About this task:
Nothing should differ between your answer and the records below.
▶
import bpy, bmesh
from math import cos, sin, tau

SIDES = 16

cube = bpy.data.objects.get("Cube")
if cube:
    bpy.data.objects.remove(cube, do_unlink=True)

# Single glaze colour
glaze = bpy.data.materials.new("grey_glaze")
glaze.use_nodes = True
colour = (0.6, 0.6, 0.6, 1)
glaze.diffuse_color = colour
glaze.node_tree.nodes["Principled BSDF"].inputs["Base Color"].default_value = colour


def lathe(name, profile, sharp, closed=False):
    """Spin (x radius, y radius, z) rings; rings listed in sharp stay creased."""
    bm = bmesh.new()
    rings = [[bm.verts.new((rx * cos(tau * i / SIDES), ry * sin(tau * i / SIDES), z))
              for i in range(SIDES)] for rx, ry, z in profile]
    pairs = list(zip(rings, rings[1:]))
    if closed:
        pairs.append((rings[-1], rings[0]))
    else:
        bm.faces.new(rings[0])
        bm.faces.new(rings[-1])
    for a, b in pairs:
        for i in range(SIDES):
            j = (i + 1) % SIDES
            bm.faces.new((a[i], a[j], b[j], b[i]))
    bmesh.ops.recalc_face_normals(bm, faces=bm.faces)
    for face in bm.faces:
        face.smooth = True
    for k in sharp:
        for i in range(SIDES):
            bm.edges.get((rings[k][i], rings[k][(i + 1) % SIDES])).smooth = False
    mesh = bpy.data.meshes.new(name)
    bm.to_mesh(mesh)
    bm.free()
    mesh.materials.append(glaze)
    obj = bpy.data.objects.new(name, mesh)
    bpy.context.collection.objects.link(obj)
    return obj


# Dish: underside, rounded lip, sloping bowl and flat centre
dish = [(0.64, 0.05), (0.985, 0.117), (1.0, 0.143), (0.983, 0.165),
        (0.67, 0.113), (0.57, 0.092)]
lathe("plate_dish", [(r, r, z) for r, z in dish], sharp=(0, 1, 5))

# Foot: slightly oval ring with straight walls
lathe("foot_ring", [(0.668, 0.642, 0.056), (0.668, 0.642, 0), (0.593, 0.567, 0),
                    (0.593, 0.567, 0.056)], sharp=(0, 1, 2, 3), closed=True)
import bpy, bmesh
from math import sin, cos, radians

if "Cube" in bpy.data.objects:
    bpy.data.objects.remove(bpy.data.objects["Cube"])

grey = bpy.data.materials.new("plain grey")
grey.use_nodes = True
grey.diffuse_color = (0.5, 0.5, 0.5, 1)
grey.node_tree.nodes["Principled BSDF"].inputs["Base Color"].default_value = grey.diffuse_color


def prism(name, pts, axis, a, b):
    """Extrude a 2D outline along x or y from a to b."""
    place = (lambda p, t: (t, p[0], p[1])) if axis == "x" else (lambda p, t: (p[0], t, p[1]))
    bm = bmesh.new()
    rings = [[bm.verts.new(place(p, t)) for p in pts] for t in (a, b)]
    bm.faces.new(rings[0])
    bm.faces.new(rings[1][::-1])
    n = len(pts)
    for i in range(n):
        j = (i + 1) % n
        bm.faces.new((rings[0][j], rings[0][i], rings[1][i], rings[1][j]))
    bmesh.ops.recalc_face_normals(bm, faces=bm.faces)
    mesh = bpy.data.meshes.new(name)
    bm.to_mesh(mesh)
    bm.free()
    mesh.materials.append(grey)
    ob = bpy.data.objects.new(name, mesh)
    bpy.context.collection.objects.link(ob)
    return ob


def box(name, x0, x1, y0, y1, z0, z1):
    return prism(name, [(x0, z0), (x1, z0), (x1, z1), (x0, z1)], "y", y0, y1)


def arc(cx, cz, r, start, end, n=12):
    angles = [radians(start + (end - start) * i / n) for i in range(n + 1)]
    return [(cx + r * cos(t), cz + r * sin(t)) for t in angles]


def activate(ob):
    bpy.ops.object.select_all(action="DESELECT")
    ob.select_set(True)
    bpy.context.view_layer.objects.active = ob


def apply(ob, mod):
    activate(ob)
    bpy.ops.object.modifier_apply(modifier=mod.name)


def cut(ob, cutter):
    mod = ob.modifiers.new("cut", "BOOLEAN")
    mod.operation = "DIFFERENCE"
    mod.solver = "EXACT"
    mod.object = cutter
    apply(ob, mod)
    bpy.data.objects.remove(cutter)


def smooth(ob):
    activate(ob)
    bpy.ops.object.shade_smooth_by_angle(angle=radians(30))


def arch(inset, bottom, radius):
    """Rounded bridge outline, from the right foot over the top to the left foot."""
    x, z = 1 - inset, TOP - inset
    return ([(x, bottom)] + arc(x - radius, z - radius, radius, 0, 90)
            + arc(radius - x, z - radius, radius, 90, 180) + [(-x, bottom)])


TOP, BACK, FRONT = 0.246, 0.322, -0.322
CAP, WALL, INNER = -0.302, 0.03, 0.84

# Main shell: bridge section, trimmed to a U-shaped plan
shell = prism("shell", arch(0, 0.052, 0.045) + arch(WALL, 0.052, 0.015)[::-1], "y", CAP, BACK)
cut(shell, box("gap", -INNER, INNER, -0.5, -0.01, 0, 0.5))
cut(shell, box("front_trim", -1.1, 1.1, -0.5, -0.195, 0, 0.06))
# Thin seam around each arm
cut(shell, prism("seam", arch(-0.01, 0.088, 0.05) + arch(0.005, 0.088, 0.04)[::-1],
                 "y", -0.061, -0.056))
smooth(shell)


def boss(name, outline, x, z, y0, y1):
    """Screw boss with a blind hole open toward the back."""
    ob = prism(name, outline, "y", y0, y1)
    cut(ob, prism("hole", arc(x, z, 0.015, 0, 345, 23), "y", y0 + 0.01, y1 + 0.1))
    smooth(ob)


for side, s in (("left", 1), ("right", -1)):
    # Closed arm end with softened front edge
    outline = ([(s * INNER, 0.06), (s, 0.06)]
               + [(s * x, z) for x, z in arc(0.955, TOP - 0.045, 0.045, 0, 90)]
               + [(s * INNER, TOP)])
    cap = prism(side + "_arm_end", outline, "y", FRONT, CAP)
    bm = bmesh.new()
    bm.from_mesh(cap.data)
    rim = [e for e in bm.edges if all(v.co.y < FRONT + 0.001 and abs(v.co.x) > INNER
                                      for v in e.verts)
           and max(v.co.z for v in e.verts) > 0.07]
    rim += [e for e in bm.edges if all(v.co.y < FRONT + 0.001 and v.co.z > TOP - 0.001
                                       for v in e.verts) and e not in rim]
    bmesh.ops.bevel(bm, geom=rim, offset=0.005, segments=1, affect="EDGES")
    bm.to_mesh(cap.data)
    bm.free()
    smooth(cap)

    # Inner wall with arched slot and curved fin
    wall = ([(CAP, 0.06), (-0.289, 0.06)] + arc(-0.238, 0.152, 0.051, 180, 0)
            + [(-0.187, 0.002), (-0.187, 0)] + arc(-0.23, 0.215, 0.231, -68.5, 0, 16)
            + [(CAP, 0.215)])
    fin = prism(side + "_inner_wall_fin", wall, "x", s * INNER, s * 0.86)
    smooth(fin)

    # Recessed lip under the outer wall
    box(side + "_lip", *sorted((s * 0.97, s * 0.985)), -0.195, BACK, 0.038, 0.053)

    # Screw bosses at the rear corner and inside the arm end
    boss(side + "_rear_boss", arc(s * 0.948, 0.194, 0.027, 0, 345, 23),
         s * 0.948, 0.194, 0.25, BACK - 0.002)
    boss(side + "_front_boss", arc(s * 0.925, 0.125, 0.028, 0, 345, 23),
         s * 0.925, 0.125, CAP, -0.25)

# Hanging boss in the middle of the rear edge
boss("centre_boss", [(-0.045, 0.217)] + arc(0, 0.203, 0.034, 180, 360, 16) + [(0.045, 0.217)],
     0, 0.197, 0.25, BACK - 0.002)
◀
Reply:
import bpy, bmesh
from math import cos, sin, tau

SIDES = 16

cube = bpy.data.objects.get("Cube")
if cube:
    bpy.data.objects.remove(cube, do_unlink=True)

# Single glaze colour
glaze = bpy.data.materials.new("grey_glaze")
glaze.use_nodes = True
colour = (0.6, 0.6, 0.6, 1)
glaze.diffuse_color = colour
glaze.node_tree.nodes["Principled BSDF"].inputs["Base Color"].default_value = colour


def lathe(name, profile, sharp, closed=False):
    """Spin (x radius, y radius, z) rings; rings listed in sharp stay creased."""
    bm = bmesh.new()
    rings = [[bm.verts.new((rx * cos(tau * i / SIDES), ry * sin(tau * i / SIDES), z))
              for i in range(SIDES)] for rx, ry, z in profile]
    pairs = list(zip(rings, rings[1:]))
    if closed:
        pairs.append((rings[-1], rings[0]))
    else:
        bm.faces.new(rings[0])
        bm.faces.new(rings[-1])
    for a, b in pairs:
        for i in range(SIDES):
            j = (i + 1) % SIDES
            bm.faces.new((a[i], a[j], b[j], b[i]))
    bmesh.ops.recalc_face_normals(bm, faces=bm.faces)
    for face in bm.faces:
        face.smooth = True
    for k in sharp:
        for i in range(SIDES):
            bm.edges.get((rings[k][i], rings[k][(i + 1) % SIDES])).smooth = False
    mesh = bpy.data.meshes.new(name)
    bm.to_mesh(mesh)
    bm.free()
    mesh.materials.append(glaze)
    obj = bpy.data.objects.new(name, mesh)
    bpy.context.collection.objects.link(obj)
    return obj


# Dish: underside, rounded lip, sloping bowl and flat centre
dish = [(0.64, 0.05), (0.985, 0.117), (1.0, 0.143), (0.983, 0.165),
        (0.67, 0.113), (0.57, 0.092)]
lathe("plate_dish", [(r, r, z) for r, z in dish], sharp=(0, 1, 5))

# Foot: slightly oval ring with straight walls
lathe("foot_ring", [(0.668, 0.642, 0.056), (0.668, 0.642, 0), (0.593, 0.567, 0),
                    (0.593, 0.567, 0.056)], sharp=(0, 1, 2, 3), closed=True)
import bpy, bmesh
from math import sin, cos, radians

if "Cube" in bpy.data.objects:
    bpy.data.objects.remove(bpy.data.objects["Cube"])

grey = bpy.data.materials.new("plain grey")
grey.use_nodes = True
grey.diffuse_color = (0.5, 0.5, 0.5, 1)
grey.node_tree.nodes["Principled BSDF"].inputs["Base Color"].default_value = grey.diffuse_color


def prism(name, pts, axis, a, b):
    """Extrude a 2D outline along x or y from a to b."""
    place = (lambda p, t: (t, p[0], p[1])) if axis == "x" else (lambda p, t: (p[0], t, p[1]))
    bm = bmesh.new()
    rings = [[bm.verts.new(place(p, t)) for p in pts] for t in (a, b)]
    bm.faces.new(rings[0])
    bm.faces.new(rings[1][::-1])
    n = len(pts)
    for i in range(n):
        j = (i + 1) % n
        bm.faces.new((rings[0][j], rings[0][i], rings[1][i], rings[1][j]))
    bmesh.ops.recalc_face_normals(bm, faces=bm.faces)
    mesh = bpy.data.meshes.new(name)
    bm.to_mesh(mesh)
    bm.free()
    mesh.materials.append(grey)
    ob = bpy.data.objects.new(name, mesh)
    bpy.context.collection.objects.link(ob)
    return ob


def box(name, x0, x1, y0, y1, z0, z1):
    return prism(name, [(x0, z0), (x1, z0), (x1, z1), (x0, z1)], "y", y0, y1)


def arc(cx, cz, r, start, end, n=12):
    angles = [radians(start + (end - start) * i / n) for i in range(n + 1)]
    return [(cx + r * cos(t), cz + r * sin(t)) for t in angles]


def activate(ob):
    bpy.ops.object.select_all(action="DESELECT")
    ob.select_set(True)
    bpy.context.view_layer.objects.active = ob


def apply(ob, mod):
    activate(ob)
    bpy.ops.object.modifier_apply(modifier=mod.name)


def cut(ob, cutter):
    mod = ob.modifiers.new("cut", "BOOLEAN")
    mod.operation = "DIFFERENCE"
    mod.solver = "EXACT"
    mod.object = cutter
    apply(ob, mod)
    bpy.data.objects.remove(cutter)


def smooth(ob):
    activate(ob)
    bpy.ops.object.shade_smooth_by_angle(angle=radians(30))


def arch(inset, bottom, radius):
    """Rounded bridge outline, from the right foot over the top to the left foot."""
    x, z = 1 - inset, TOP - inset
    return ([(x, bottom)] + arc(x - radius, z - radius, radius, 0, 90)
            + arc(radius - x, z - radius, radius, 90, 180) + [(-x, bottom)])


TOP, BACK, FRONT = 0.246, 0.322, -0.322
CAP, WALL, INNER = -0.302, 0.03, 0.84

# Main shell: bridge section, trimmed to a U-shaped plan
shell = prism("shell", arch(0, 0.052, 0.045) + arch(WALL, 0.052, 0.015)[::-1], "y", CAP, BACK)
cut(shell, box("gap", -INNER, INNER, -0.5, -0.01, 0, 0.5))
cut(shell, box("front_trim", -1.1, 1.1, -0.5, -0.195, 0, 0.06))
# Thin seam around each arm
cut(shell, prism("seam", arch(-0.01, 0.088, 0.05) + arch(0.005, 0.088, 0.04)[::-1],
                 "y", -0.061, -0.056))
smooth(shell)


def boss(name, outline, x, z, y0, y1):
    """Screw boss with a blind hole open toward the back."""
    ob = prism(name, outline, "y", y0, y1)
    cut(ob, prism("hole", arc(x, z, 0.015, 0, 345, 23), "y", y0 + 0.01, y1 + 0.1))
    smooth(ob)


for side, s in (("left", 1), ("right", -1)):
    # Closed arm end with softened front edge
    outline = ([(s * INNER, 0.06), (s, 0.06)]
               + [(s * x, z) for x, z in arc(0.955, TOP - 0.045, 0.045, 0, 90)]
               + [(s * INNER, TOP)])
    cap = prism(side + "_arm_end", outline, "y", FRONT, CAP)
    bm = bmesh.new()
    bm.from_mesh(cap.data)
    rim = [e for e in bm.edges if all(v.co.y < FRONT + 0.001 and abs(v.co.x) > INNER
                                      for v in e.verts)
           and max(v.co.z for v in e.verts) > 0.07]
    rim += [e for e in bm.edges if all(v.co.y < FRONT + 0.001 and v.co.z > TOP - 0.001
                                       for v in e.verts) and e not in rim]
    bmesh.ops.bevel(bm, geom=rim, offset=0.005, segments=1, affect="EDGES")
    bm.to_mesh(cap.data)
    bm.free()
    smooth(cap)

    # Inner wall with arched slot and curved fin
    wall = ([(CAP, 0.06), (-0.289, 0.06)] + arc(-0.238, 0.152, 0.051, 180, 0)
            + [(-0.187, 0.002), (-0.187, 0)] + arc(-0.23, 0.215, 0.231, -68.5, 0, 16)
            + [(CAP, 0.215)])
    fin = prism(side + "_inner_wall_fin", wall, "x", s * INNER, s * 0.86)
    smooth(fin)

    # Recessed lip under the outer wall
    box(side + "_lip", *sorted((s * 0.97, s * 0.985)), -0.195, BACK, 0.038, 0.053)

    # Screw bosses at the rear corner and inside the arm end
    boss(side + "_rear_boss", arc(s * 0.948, 0.194, 0.027, 0, 345, 23),
         s * 0.948, 0.194, 0.25, BACK - 0.002)
    boss(side + "_front_boss", arc(s * 0.925, 0.125, 0.028, 0, 345, 23),
         s * 0.925, 0.125, CAP, -0.25)

# Hanging boss in the middle of the rear edge
boss("centre_boss", [(-0.045, 0.217)] + arc(0, 0.203, 0.034, 180, 360, 16) + [(0.045, 0.217)],
     0, 0.197, 0.25, BACK - 0.002)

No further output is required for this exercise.